Luke Trevail, a currency exchange specialist at forex brokers TorFX, looks at the factors driving the pound’s exchange rate this week.
The pound continues to remain buoyant as the dark cloud of Brexit edges towards the horizon.
On Thursday we had UK Manufacturing PMI data released which has bounced back spectacularly after a horror show in July immediately after the referendum. Friday saw a similar report this time gauging how construction is fairing in the months following the vote, which was again positive.
Markets had been braced for a decline in the pound, as David Cameron and the rest were very downbeat on the future prospects of this country if we exited the EU. Proof however is often in the pudding. No one can rewind the clock and Theresa May has confirmed that a second referendum is not on the agenda. As such when the results bucked the trend it has allowed analysts to look ahead perhaps at a better Britain outside the single market.

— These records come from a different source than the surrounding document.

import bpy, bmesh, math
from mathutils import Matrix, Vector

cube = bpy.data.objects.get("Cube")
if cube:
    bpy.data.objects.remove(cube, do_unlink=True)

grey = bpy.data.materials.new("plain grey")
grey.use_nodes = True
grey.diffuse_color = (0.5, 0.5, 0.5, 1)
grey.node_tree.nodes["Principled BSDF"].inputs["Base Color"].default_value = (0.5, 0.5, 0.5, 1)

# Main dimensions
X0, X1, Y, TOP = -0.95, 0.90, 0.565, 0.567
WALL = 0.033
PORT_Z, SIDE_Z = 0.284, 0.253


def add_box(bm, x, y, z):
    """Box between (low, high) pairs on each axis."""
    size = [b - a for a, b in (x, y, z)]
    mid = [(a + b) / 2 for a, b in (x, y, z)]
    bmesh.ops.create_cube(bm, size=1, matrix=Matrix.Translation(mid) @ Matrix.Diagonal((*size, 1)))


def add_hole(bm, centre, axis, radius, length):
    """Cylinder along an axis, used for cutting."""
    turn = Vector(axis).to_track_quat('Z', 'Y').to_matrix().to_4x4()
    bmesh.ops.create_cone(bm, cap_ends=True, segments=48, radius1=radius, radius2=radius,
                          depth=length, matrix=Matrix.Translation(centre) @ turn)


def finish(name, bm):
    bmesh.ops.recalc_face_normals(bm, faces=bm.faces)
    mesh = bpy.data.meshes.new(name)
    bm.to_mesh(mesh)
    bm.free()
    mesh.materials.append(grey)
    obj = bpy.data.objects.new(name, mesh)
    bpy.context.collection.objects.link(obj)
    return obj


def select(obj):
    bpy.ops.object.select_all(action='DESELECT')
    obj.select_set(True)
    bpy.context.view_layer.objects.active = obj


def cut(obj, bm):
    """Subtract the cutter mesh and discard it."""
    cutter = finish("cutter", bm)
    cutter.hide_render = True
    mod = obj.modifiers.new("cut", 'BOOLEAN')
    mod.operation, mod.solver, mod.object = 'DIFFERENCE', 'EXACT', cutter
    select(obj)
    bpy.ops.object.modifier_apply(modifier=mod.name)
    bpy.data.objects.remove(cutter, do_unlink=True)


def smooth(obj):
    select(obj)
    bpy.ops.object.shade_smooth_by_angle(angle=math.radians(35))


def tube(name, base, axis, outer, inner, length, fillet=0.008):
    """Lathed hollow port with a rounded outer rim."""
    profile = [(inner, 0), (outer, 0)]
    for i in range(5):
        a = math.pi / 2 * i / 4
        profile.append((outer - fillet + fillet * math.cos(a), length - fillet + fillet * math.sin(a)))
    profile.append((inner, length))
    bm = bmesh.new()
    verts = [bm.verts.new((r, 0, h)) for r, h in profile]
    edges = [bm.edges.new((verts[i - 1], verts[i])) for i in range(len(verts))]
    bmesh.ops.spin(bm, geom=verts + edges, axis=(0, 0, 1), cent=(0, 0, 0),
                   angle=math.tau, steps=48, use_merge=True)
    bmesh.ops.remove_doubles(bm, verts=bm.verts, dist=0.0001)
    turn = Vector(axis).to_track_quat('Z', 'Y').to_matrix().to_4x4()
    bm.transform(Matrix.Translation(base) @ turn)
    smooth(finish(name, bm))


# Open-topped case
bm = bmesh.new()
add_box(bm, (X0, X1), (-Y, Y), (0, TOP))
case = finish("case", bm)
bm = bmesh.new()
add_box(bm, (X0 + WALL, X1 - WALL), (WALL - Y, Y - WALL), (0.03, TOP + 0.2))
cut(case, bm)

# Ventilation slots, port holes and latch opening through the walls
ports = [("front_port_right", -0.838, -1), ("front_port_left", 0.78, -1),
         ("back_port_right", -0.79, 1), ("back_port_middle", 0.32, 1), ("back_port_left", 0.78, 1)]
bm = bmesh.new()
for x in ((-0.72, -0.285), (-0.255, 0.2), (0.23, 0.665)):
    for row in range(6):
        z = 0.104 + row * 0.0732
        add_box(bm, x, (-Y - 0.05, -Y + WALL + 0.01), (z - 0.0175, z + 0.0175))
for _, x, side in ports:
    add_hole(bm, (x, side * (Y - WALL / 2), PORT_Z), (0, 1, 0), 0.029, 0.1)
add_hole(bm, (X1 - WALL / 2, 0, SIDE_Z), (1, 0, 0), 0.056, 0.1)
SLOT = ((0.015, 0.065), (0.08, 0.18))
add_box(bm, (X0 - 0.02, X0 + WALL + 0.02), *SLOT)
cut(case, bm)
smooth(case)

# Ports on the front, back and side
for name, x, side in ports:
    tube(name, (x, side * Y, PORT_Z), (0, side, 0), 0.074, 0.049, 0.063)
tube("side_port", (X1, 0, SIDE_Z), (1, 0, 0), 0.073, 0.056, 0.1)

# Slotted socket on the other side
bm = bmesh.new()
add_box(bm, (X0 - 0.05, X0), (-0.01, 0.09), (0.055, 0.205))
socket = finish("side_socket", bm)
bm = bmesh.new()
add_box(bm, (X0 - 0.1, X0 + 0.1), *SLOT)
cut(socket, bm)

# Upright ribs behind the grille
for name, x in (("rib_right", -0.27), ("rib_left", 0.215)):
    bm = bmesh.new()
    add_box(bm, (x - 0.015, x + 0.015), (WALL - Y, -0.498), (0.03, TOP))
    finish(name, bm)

After an upward swing following last week’s retail sales and unemployment data Sterling peaked at €1.1920 before settling around €1.1870 at the time of writing.
The weak pound has been suggested as the reason why manufacturing figures have improved, as it makes it goods from the UK cheaper abroad. The 13% drop in the pound following the 23rd of June’s vote has no doubt helped, and although the result of this survey has boosted the pound, it’s still leaves it 10% cheaper for foreign markets buying goods from the UK.
On the other hand, the weak pound makes imports more expensive, and we currently import far more than we export – remember we are an island after all. These extra costs of food and fuel are yet to hit the consumer, but will be coming soon. Often this is cause for concern, but Britain is a nation of spenders, and with interest rates being at an all time low, and the Bank of England suggesting they could head lower, there is little in the way to put people off hitting the high street and putting their money into the economy, which will help things develop and should give sterling some continued support.
September will bring the return to office of all senior politicians in the Brexit game. Theresa May is attending her first G20 summit this weekend in China, and the Brexit negotiations will no doubt start in earnest thereafter. More on this and how it affects the market will come in time.
For now, those of you that need to take advantage of the market are well placed to do so. We’re close enough to €1.20 for the rate to become attractive. As we know, British weather can turn quickly, and that dark cloud can quickly come back from the horizon and ruin your day.
This article is written by a foreign-currency broker working for TorFX, a forex broker established in 2004 to provide foreign exchange and international payments to both individuals and companies. TorFX is authorised by the Financial Conduct Authority under the Payment Service Regulations 2009 for the provision of payment services. Their FCA number is 517320. To verify their authorisation, you can visit the Financial Services Register and search the register using their FCA number. SPI is not responsible for the opinions of guest contributors.